“The government intends to intervene,” Draghi told a news conference. “It’s absolutely not good that unvaccinated workers are in contact with sick people.”

The prime minister said Justice Minister Marta Cartabia was preparing regulation, likely a decree, but the details had not yet been determined.

On Thursday, March 25th, Liguria region president Giovanni Toti called for a national law after at least 12 people were infected with coronavirus at two hospitals in the area due to two unvaccinated health workers.

“In light of the need to protect citizens at a fragile time, such as hospitalisation, there may be the legal conditions, and also political, for a measure,” Toti said.

“It’s clear that we need a national law, because we risk chaos in our hospitals in a few weeks,” he added, calling for a “clear regulatory framework”.

Italy has a small but significant “anti-vaxx” movement and some experts fear their numbers may swell following safety fears over the AstraZeneca coronavirus jab.

The use of the vaccine was suspended last week across several EU countries before the bloc’s regulator declared it safe.

How many health workers in Italy have opted not to be vaccinated is unknown, although vaccination is not mandatory.

Health Minister Roberto Speranza said on Friday, however, it amounted to a “very minimal” number of people.

PM’s vaccine next week?

In his news conference, the 73-year-old Draghi confirmed he was in line to get jabbed with the AstraZeneca vaccine. “I hope next week, I made a booking,” he said.
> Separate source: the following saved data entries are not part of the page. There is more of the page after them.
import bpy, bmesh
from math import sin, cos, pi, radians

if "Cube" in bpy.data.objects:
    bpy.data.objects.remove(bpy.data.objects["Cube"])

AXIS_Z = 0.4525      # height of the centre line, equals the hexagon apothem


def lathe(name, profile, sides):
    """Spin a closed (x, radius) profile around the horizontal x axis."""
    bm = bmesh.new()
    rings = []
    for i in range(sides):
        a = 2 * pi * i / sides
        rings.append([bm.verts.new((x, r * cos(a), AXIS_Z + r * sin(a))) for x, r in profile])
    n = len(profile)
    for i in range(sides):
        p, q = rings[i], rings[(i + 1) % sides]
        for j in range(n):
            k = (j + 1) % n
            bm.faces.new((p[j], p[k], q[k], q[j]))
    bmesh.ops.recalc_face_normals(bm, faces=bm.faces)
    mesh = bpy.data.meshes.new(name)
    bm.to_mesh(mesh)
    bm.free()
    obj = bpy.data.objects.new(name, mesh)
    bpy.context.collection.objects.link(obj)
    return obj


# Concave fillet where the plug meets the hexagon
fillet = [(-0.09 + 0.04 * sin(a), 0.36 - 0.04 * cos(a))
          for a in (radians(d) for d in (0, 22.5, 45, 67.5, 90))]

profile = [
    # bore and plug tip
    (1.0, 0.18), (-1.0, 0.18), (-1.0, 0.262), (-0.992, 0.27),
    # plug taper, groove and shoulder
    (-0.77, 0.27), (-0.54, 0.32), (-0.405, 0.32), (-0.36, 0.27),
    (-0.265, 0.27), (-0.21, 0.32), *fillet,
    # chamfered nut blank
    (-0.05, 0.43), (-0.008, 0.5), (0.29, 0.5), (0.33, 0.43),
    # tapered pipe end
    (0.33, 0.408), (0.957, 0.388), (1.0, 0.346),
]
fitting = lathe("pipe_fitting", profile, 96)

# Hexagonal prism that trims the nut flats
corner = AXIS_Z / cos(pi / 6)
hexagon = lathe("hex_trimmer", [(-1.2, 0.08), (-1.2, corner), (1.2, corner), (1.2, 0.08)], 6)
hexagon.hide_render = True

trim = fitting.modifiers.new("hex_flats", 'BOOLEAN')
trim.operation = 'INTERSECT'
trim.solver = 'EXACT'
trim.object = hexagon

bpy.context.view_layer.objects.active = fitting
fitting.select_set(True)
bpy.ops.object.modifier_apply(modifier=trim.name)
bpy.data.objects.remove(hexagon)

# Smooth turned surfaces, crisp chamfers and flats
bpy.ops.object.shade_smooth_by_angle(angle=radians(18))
Italy was the first European country to be hit by the coronavirus pandemic 13 months ago and has recorded more than 105,000 deaths.

However, it has struggled with its vaccination campaign, as logistical and organisational gremlins added to EU-wide supply shortages.

Italy is particularly lagging behind on vaccinations for the elderly, despite them being at higher risk of contracting the coronavirus.

The country has administered 8.7 million doses and fully vaccinated just under 2.8 million people – less than five percent of the total population of 60 million.

For people aged 80 and above, full vaccination rates range from 41.2 percent in South Tyrol to 6.2 percent in Sardinia, according to the GIMBE health think tank.

Sputnik calls

Draghi also commented on missing vaccine deliveries from AstraZeneca, and on rival claims over them from Britain and the EU.

London and Brussels should reach a settlement “rather fast”, because “neither … wants to fight in court for I don’t know how many years, 10 or 20”, he said.

Last week, Italian police found 29 million AstraZeneca doses in a factory south of Rome, raising suspicions about their final destination.

AstraZeneca denied media reports that they were destined for Britain, insisting that they were set to be delivered to the EU and the developing world.

With vaccine deliveries falling short in Italy, some regional politicians have called for authorities to also use Russia’s Sputnik jab.

But Draghi sounded sceptical, as he noted that the European Medicines Agency was still studying its safety and effectiveness.

It will not be completed “before three or four months”, so “if things go well, the [Russian] vaccine will not be available before the second half of the year”, he said.